A growing number of digital nomads, or remote workers that travel for weeks, months, or — in her case — “for the foreseeable future.” Over 15 million Americans describe themselves as digital nomads, up 42% from 2020 and 112% from 2019, according to MBO Partners’ 2021 State of Independence study. Driving this trend is the growing flexibility of remote work, a longing to see the world, and the desire to cut costs.
As of June, over 25 countries had introduced digital nomad visa programs aimed at luring remote workers and their wallets. Per the World Population Review, only two countries — Bermuda and Switzerland — have a higher cost of living than New York City, where Checchi grew up. For her, living abroad has been a budget-saver.
Making more money than ever
After graduating in 2015, Checchi enjoyed her job as a local news producer for four years, but she says she had a persistent desire to “travel and experience freedom.” In September of 2019, she sold most of her possessions, drove cross-country, and hopped on a one-way flight to Tel Aviv, Israel.
In her first months abroad, Checchi traveled to Cyprus, India, and Nepal, where she tried to stretch out her savings as long as possible.
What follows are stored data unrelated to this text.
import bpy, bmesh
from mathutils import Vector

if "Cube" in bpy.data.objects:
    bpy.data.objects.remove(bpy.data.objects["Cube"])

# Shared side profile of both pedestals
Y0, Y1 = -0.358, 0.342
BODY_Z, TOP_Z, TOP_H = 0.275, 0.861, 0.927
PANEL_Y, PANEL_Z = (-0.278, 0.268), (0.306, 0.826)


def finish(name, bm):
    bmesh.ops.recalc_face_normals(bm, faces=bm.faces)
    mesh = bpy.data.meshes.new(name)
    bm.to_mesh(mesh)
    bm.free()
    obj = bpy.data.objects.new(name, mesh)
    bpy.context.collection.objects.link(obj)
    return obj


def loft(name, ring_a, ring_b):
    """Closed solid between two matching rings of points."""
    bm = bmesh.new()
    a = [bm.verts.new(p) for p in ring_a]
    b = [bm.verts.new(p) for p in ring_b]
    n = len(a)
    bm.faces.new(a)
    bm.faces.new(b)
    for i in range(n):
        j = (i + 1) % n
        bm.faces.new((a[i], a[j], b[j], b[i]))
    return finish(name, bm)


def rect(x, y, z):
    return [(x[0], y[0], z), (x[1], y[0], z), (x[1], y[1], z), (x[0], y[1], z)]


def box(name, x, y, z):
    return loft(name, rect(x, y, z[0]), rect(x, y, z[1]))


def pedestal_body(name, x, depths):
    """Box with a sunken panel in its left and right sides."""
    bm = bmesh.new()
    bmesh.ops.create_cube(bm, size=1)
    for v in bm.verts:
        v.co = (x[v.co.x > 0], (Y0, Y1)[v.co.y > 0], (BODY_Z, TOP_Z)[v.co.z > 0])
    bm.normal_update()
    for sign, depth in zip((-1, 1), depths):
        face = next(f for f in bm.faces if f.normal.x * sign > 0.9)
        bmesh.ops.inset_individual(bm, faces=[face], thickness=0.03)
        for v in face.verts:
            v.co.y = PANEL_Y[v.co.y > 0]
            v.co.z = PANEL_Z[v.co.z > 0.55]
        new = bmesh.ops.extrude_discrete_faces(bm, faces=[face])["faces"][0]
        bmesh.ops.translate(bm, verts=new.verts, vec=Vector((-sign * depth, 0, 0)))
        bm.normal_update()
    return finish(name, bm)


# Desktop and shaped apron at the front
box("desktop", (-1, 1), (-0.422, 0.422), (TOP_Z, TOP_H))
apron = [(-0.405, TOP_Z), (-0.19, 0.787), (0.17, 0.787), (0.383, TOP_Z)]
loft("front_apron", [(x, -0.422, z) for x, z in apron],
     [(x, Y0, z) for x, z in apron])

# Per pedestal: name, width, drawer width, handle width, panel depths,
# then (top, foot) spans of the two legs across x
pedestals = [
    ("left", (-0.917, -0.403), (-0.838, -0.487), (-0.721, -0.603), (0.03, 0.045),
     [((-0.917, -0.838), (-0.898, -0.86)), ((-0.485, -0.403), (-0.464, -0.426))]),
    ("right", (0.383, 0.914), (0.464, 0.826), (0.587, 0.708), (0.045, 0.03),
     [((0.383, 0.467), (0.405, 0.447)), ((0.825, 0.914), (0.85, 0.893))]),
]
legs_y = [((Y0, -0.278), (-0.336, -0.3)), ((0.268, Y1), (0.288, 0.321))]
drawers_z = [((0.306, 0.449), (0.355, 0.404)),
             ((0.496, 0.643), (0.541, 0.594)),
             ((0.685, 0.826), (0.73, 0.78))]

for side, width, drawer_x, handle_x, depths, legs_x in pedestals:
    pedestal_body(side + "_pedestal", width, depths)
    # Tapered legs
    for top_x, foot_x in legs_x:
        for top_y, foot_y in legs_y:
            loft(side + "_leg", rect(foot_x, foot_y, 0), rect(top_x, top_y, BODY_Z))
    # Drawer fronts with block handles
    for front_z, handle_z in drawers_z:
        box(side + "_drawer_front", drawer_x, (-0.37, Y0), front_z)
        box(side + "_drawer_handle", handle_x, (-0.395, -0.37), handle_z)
But after about three months, when it looked like her fun was coming to an end, Checchi had a “spark of an idea:” What if she found a way to make money working remotely? She began browsing Upwork and other platforms for freelance writing gigs.
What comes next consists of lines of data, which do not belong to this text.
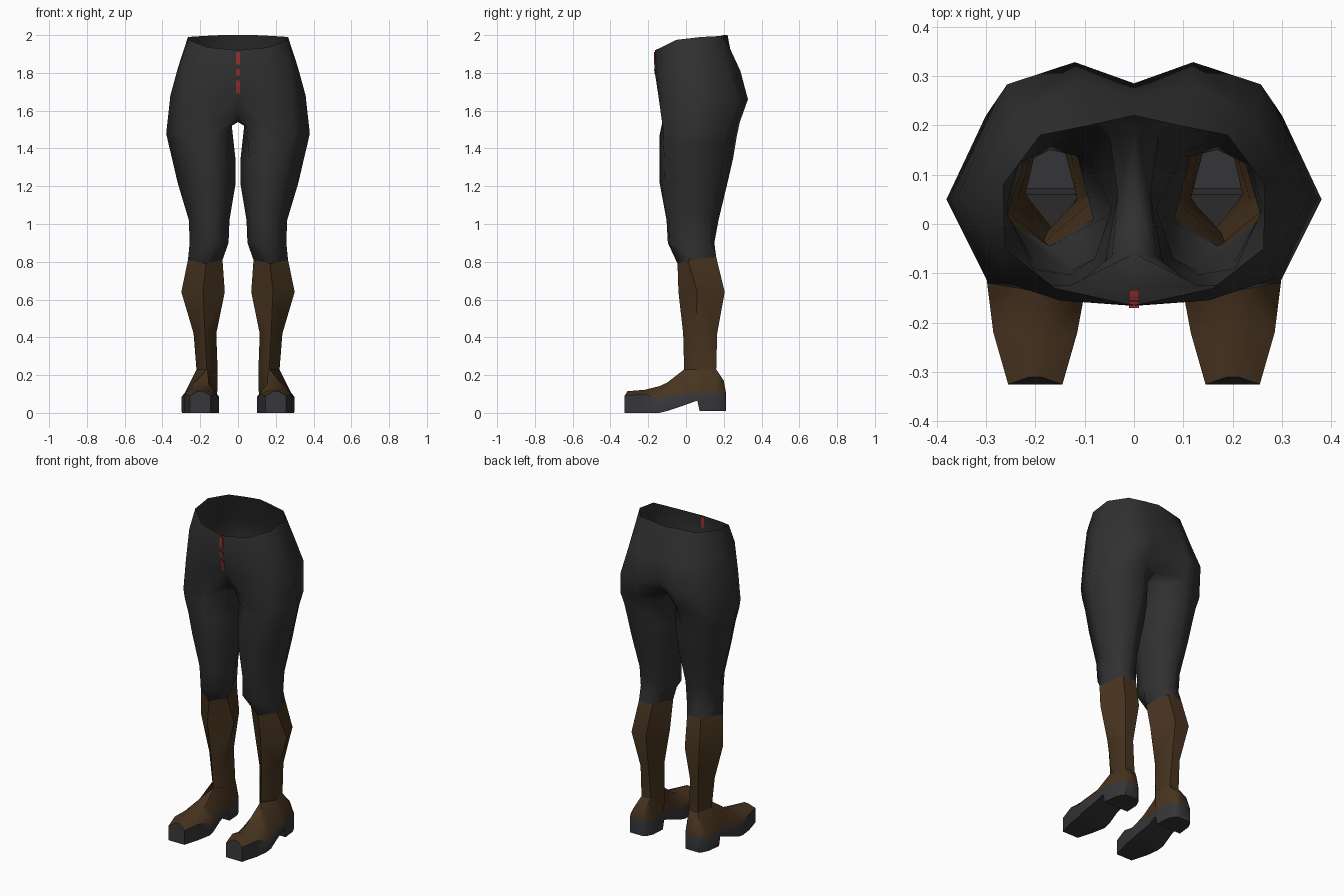
import bpy, bmesh, math


def material(name, rgb):
    m = bpy.data.materials.new(name)
    m.diffuse_color = (*rgb, 1)
    return m


GREY = material("charcoal cloth", (0.03, 0.03, 0.031))
SOLE = material("dark sole", (0.036, 0.036, 0.039))
BROWN = material("brown leather", (0.064, 0.034, 0.014))
RED = material("red zip", (0.32, 0.03, 0.03))


def finish(name, bm, mats, angle, mirror=True):
    bmesh.ops.remove_doubles(bm, verts=bm.verts, dist=0.0005)
    mesh = bpy.data.meshes.new(name)
    bm.to_mesh(mesh)
    bm.free()
    ob = bpy.data.objects.new(name, mesh)
    bpy.context.collection.objects.link(ob)
    for m in mats:
        mesh.materials.append(m)
    bpy.ops.object.select_all(action='DESELECT')
    bpy.context.view_layer.objects.active = ob
    ob.select_set(True)
    bpy.ops.object.shade_smooth_by_angle(angle=math.radians(angle))
    if mirror:
        mod = ob.modifiers.new("mirror", 'MIRROR')
        mod.merge_threshold = 0.001
        bpy.ops.object.modifier_move_to_index(modifier=mod.name, index=0)
    return ob


def loft(bm, rings, closed=True, paint=None, skip=()):
    """Join neighbouring rings of equal length with quads."""
    n = len(rings[0])
    for i in range(len(rings) - 1):
        a, b = rings[i], rings[i + 1]
        for j in range(n if closed else n - 1):
            if (i, j) in skip:
                continue
            k = (j + 1) % n
            f = bm.faces.new((a[j], b[j], b[k], a[k]))
            f.material_index = paint(j) if paint else 0


def ring(bm, pts, z=None):
    return [bm.verts.new((p[0], p[1], p[2] if z is None else z)) for p in pts]


# Boot shaft cross-sections: front, outer, back outer, back inner, inner
boot_top = [(.17, -.045, .79), (.265, .01, .81), (.215, .16, .825),
            (.12, .16, .825), (.082, .01, .81)]
shaft = [(.64, [(.185, -.04), (.30, .06), (.235, .205), (.135, .205), (.07, .06)]),
         (.42, [(.175, -.015), (.235, .05), (.2, .165), (.145, .165), (.115, .05)]),
         (.23, [(.165, -.01), (.22, .06), (.197, .16), (.131, .16), (.108, .06)])]

# Trousers: hip arcs run from front centre round the outside to back centre
bm = bmesh.new()
arcs = [
    ring(bm, [(0, -.165, 1.92), (.16, -.13, 1.935), (.262, -.05, 1.975), (.265, .08, 1.99),
              (.19, .18, 1.995), (.09, .2, 2.0), (0, .22, 2.0)]),
    ring(bm, [(0, -.166, 1.81), (.15, -.155, 1.83), (.275, -.09, 1.86), (.317, .06, 1.83),
              (.24, .22, 1.82), (.11, .288, 1.81), (0, .255, 1.82)]),
    ring(bm, [(0, -.135, 1.68), (.15, -.145, 1.67), (.285, -.11, 1.67), (.358, .055, 1.68),
              (.257, .283, 1.66), (.12, .328, 1.66), (.0, .285, 1.68)])]
# Crotch ring closes under the body into the leg opening
crotch = ring(bm, [(0, -.06, 1.57), (.13, -.125, 1.54), (.295, -.12, 1.49), (.38, .05, 1.48),
                   (.30, .22, 1.5), (.14, .285, 1.54), (0, .19, 1.57), (0, .06, 1.54)])
loft(bm, arcs + [crotch[:7]], closed=False)
legs = [crotch,
        ring(bm, [(.045, -.065, 1.52), (.14, -.14, 1.47), (.285, -.12, 1.43), (.367, .05, 1.42),
                  (.285, .205, 1.43), (.15, .268, 1.46), (.05, .18, 1.5), (.033, .06, 1.52)]),
        ring(bm, [(.06, -.085), (.14, -.14), (.265, -.115), (.35, .045),
                  (.275, .19), (.155, .25), (.055, .18), (.014, .05)], 1.35),
        ring(bm, [(.065, -.09), (.135, -.14), (.24, -.112), (.32, .04),
                  (.262, .165), (.165, .22), (.065, .165), (.012, .045)], 1.22),
        ring(bm, [(.08, -.07), (.13, -.103), (.205, -.09), (.26, .03),
                  (.235, .125), (.165, .172), (.095, .14), (.045, .03)], 1.02),
        ring(bm, [(.08, -.07), (.13, -.096), (.2, -.085), (.256, .02),
                  (.23, .12), (.17, .15), (.1, .135), (.05, .02)], .9),
        ring(bm, [boot_top[k] for k in (0, 0, 1, 1, 2, 2, 3, 4)])]
loft(bm, legs)
finish("trousers", bm, [GREY], 70)

# Boot shafts
bm = bmesh.new()
loft(bm, [ring(bm, boot_top)] + [ring(bm, pts, z) for z, pts in shaft])
finish("boot_shaft", bm, [BROWN], 60)

# Shoes: y, inner x, outer x, bottom z, welt z, top centre x, top half width, top z
sections = [(-.325, .145, .255, .00, .09, .20, .012, .115),
            (-.22, .115, .285, .00, .10, .20, .03, .122),
            (-.14, .10, .295, .00, .075, .195, .035, .142),
            (-.10, .10, .30, .01, .085, .19, .035, .16),
            (-.01, .115, .285, .04, .10, .165, .003, .23),
            (.06, .11, .28, .065, .105, .164, .056, .23),
            (.072, .11, .28, .01, .105, .164, .053, .23),
            (.16, .115, .27, .01, .105, .164, .033, .23),
            (.20, .135, .25, .01, .10, .185, .035, .17),
            (.212, .15, .24, .01, .10, .19, .035, .106)]
bm = bmesh.new()
rings = []
for y, xi, xo, zb, ze, tx, hw, zt in sections:
    rings.append(ring(bm, [(xi, y, zb), (xo, y, zb), (xo, y, ze),
                           (tx + hw, y, zt), (tx - hw, y, zt), (xi, y, ze)]))
for v in rings[0][3:5]:
    v.co.y = -.31
# The top stays open where the shaft enters
loft(bm, rings, paint=lambda j: 1 if j in (2, 3, 4) else 0,
     skip={(4, 3), (5, 3), (6, 3)})
bm.faces.new(rings[0])
bm.faces.new(rings[-1][::-1])
finish("shoe", bm, [SOLE, BROWN], 45)

# Zip: thin plates following the centre front seam


def seam_y(z):
    return -.166 if z > 1.81 else -.166 + (1.81 - z) * .031 / .13


bm = bmesh.new()
for z0, z1 in ((1.845, 1.91), (1.785, 1.82), (1.69, 1.76)):
    loops = []
    for z in (z1, z0):
        y = seam_y(z)
        loops.append(ring(bm, [(-.01, y - .004, z), (.01, y - .004, z),
                               (.01, y + .004, z), (-.01, y + .004, z)]))
    loft(bm, loops)
    bm.faces.new(loops[0])
    bm.faces.new(loops[1][::-1])
finish("zip", bm, [RED], 30, mirror=False)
“I was thinking, ‘If I’m going to get a full-time job, it’s going to root me down to one place,’ she says. “I really wanted to create a lifestyle where I could maintain my location independence.”
While she found some work, money was “not good” early on — a few hundred dollars here and there — not enough to put off her return to the US for very long. But slowly, her workflow began to grow. After about six months, Checchi was making just as much as she had in her news job — which paid roughly $50,000 per year — and was working about half the hours, not to mention traveling the world as she did so.
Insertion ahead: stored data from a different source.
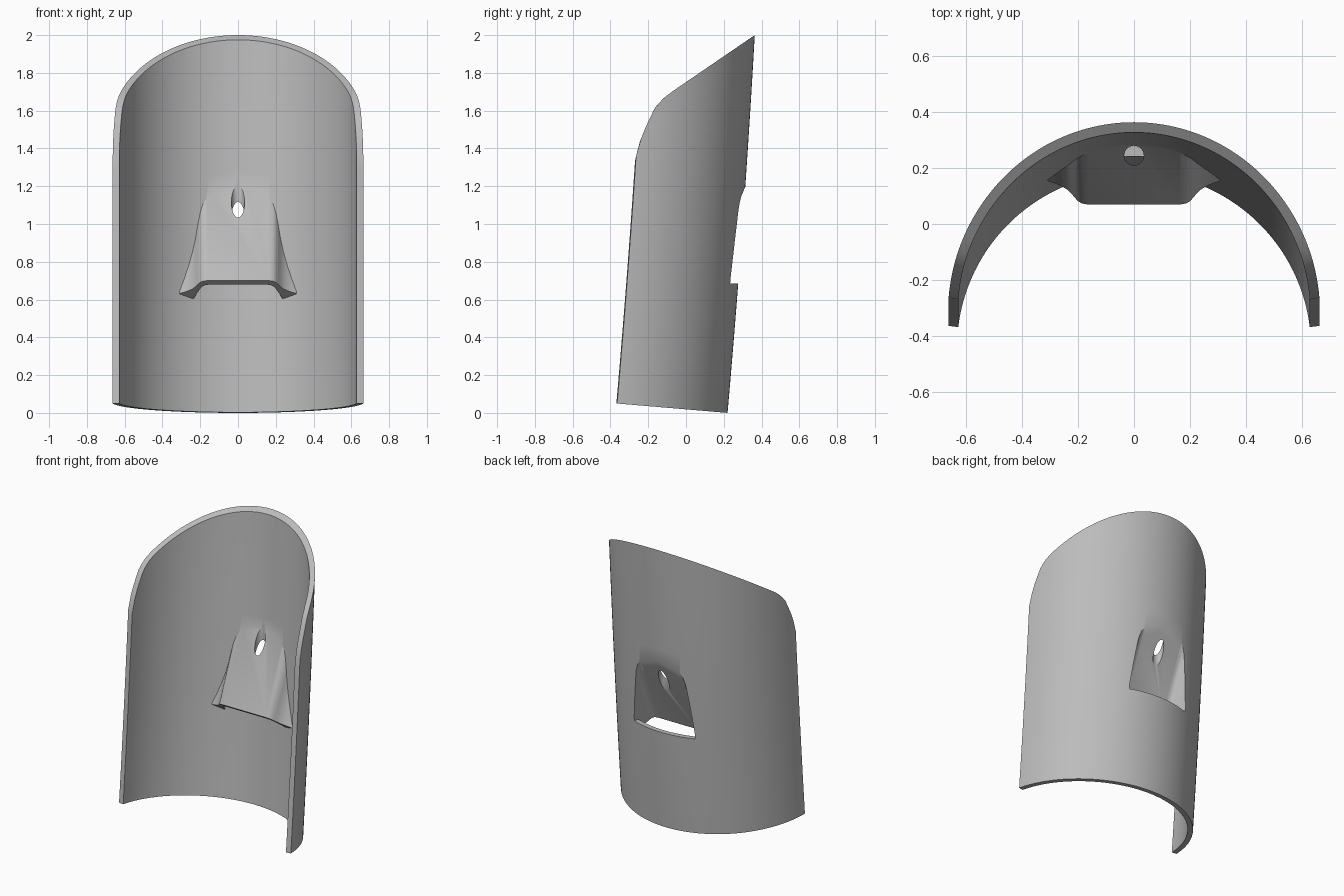
import bpy, bmesh, math

if "Cube" in bpy.data.objects:
    bpy.data.objects.remove(bpy.data.objects["Cube"], do_unlink=True)

grey = bpy.data.materials.new("plain grey")
grey.use_nodes = True
grey.diffuse_color = (0.5, 0.5, 0.5, 1)
grey.node_tree.nodes["Principled BSDF"].inputs["Base Color"].default_value = (0.5, 0.5, 0.5, 1)

R_OUT, R_IN = 0.668, 0.633
HALF_ANGLE = math.radians(83.2)
COLS, ROWS = 96, 14
# side outline of the slanted, rounded top edge as (y, z)
TOP = [(-0.30, 1.2), (-0.262, 1.37), (-0.243, 1.44), (-0.215, 1.51), (-0.165, 1.615),
       (-0.12, 1.665), (-0.075, 1.70), (0.364, 2.0)]


def back_y(z):
    return 0.22 + 0.088 * z - 0.008 * z * z


def top_z(y):
    for (y0, z0), (y1, z1) in zip(TOP, TOP[1:]):
        if y <= y1:
            break
    return z0 + (z1 - z0) * (y - y0) / (y1 - y0)


def finish(name, bm):
    bmesh.ops.recalc_face_normals(bm, faces=bm.faces)
    mesh = bpy.data.meshes.new(name)
    bm.to_mesh(mesh)
    bm.free()
    ob = bpy.data.objects.new(name, mesh)
    bpy.context.collection.objects.link(ob)
    mesh.materials.append(grey)
    return ob


def make_shell(name, r_out, r_in):
    """Leaning part-cylinder wall with the slanted top."""
    bm = bmesh.new()
    sides = []
    for r in (r_out, r_in):
        grid = []
        for i in range(COLS + 1):
            a = HALF_ANGLE * (2 * i / COLS - 1)
            depth = r * math.cos(a) - R_OUT
            low, high = 0.0, 1.7
            for _ in range(30):
                low = 0.085 * (0.22 - back_y(low) - depth)
                high = top_z(back_y(high) + depth)
            column = []
            for j in range(ROWS + 1):
                z = low + (high - low) * j / ROWS
                column.append(bm.verts.new((r * math.sin(a), back_y(z) + depth, z)))
            grid.append(column)
        for i in range(COLS):
            for j in range(ROWS):
                bm.faces.new((grid[i][j], grid[i + 1][j], grid[i + 1][j + 1], grid[i][j + 1]))
        sides.append(grid)
    out, inn = sides
    for i in range(COLS):
        for j in (0, ROWS):
            bm.faces.new((out[i][j], out[i + 1][j], inn[i + 1][j], inn[i][j]))
    for j in range(ROWS):
        for i in (0, COLS):
            bm.faces.new((out[i][j], out[i][j + 1], inn[i][j + 1], inn[i][j]))
    return finish(name, bm)


def make_scoop(name, half, bottom):
    """Mirrored (x, depth) profile swept up along the slanted plate."""
    profile = half + [(-x, d) for x, d in reversed(half)]
    bm = bmesh.new()
    rings = []
    for level in (bottom, lambda d: 1.32):
        rings.append([bm.verts.new((x, 0.07 + d + 0.42 * (level(d) - 0.7), level(d)))
                      for x, d in profile])
    n = len(profile)
    for k in range(n):
        m = (k + 1) % n
        bm.faces.new((rings[0][k], rings[0][m], rings[1][m], rings[1][k]))
    for ring in rings:
        bm.faces.new(ring)
    return finish(name, bm)


def combine(ob, other, operation):
    mod = ob.modifiers.new(operation, "BOOLEAN")
    mod.operation, mod.object, mod.solver = operation, other, "EXACT"
    bpy.ops.object.select_all(action="DESELECT")
    bpy.context.view_layer.objects.active = ob
    ob.select_set(True)
    bpy.ops.object.modifier_apply(modifier=mod.name)


# main pieces
shell = make_shell("curved_shell", R_OUT, R_IN)
clip = make_shell("hood_clip", 0.65, 0.3)
outer = [(0.165, 0), (0.185, 0.004), (0.2, 0.015), (0.213, 0.034), (0.225, 0.054),
         (0.24, 0.072), (0.26, 0.088), (0.285, 0.102), (0.31, 0.112), (0.31, 0.4)]
inner = [(0.155, 0.035), (0.175, 0.04), (0.19, 0.052), (0.2, 0.072), (0.215, 0.105),
         (0.235, 0.16), (0.235, 0.4)]
hood = make_scoop("hood", outer, lambda d: 0.7 - 0.6 * d)
hollow = make_scoop("hood_hollow", inner, lambda d: 0.3)
opening = make_scoop("shell_opening", inner, lambda d: 0.685)

# vertical drilled hole through the hood plate
bm = bmesh.new()
bmesh.ops.create_cone(bm, cap_ends=True, segments=32, radius1=0.035, radius2=0.035, depth=0.4)
bmesh.ops.translate(bm, verts=bm.verts, vec=(0, 0.245, 1.05))
drill = finish("drill", bm)

combine(hood, clip, "INTERSECT")
combine(hood, hollow, "DIFFERENCE")
combine(shell, opening, "DIFFERENCE")
combine(shell, hood, "UNION")
combine(shell, drill, "DIFFERENCE")
for helper in (clip, hood, hollow, opening, drill):
    bpy.data.objects.remove(helper, do_unlink=True)

bpy.ops.object.select_all(action="DESELECT")
bpy.context.view_layer.objects.active = shell
shell.select_set(True)
bpy.ops.object.shade_smooth_by_angle(angle=math.radians(30))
She surpassed her old salary a few months later, breaking $10,000 in income some months, including $17,000 this past June — when she did on-site video production for a convention. Checchi also has over 68,000 followers on TikTok — where she posts her travel highlights and tips — though she says she only recently began to make “a little bit of money” via social media. Checchi says she used to wonder how digital nomads could possibly afford their lifestyle.
“I was really surprised,” she says. “I was like, “Oh, okay. So this can be sustainable.”
While she continues to do freelance content writing — “ghostwriting blogs, articles, and web copy” — she’s begun skewing more towards her video production roots. Although her clients vary, she often films and produces content for companies in the tourism industry — projects that typically pay for her travel.
Checchi says it’s strange to look back at her time as a local news producer, when she felt her skills weren’t transferable anywhere else.
“Now I’m like, ‘Wow, there’s so much that I can do with my skills when you think outside the box a little bit,’ she says.
The challenges of a nomadic life
When she’s not traveling, Checchi has a home base in Tel Aviv, which she chose in part for its accessibility to both Europe and Asia. While Tel Aviv can be quite an expensive place to live, Checchi only pays $871 per month to rent an apartment with a couple — and typically sublets her room when traveling for an extended period. She tends to stay in hostels and Airbnbs, which helps her stick to a monthly housing budget of roughly $900. That’s a big savings compared to the average June rent of $3,100 for a studio apartment in NYC, where she was previously based.
Airfare is her biggest expense, but given she doesn’t cross the Atlantic Ocean often to see her family, she’s able to travel relatively affordably from place-to-place. There’s also more competition in Europe’s airline industry compared to the US, which helps keep her flight prices lower.
It hasn’t all been roses, she had to return to the US and stay with her family in Staten Island, New York, for a time during the pandemic. Aside from that, she admits she doesn’t see her family often — though she’s now making an effort to return to the US every three to four months. These flight costs can add up, but she says they’re well worth it and that if need be, she can seek out extra work to offset them. While her best friends are in the US, Checchi says she has friends “all over the place” and that traveling alone has been a “great way to meet new people.”
While she doesn’t think a nomadic lifestyle is for everyone, she has no plans to give it up anytime soon: “I’m living for myself at this point in my life.”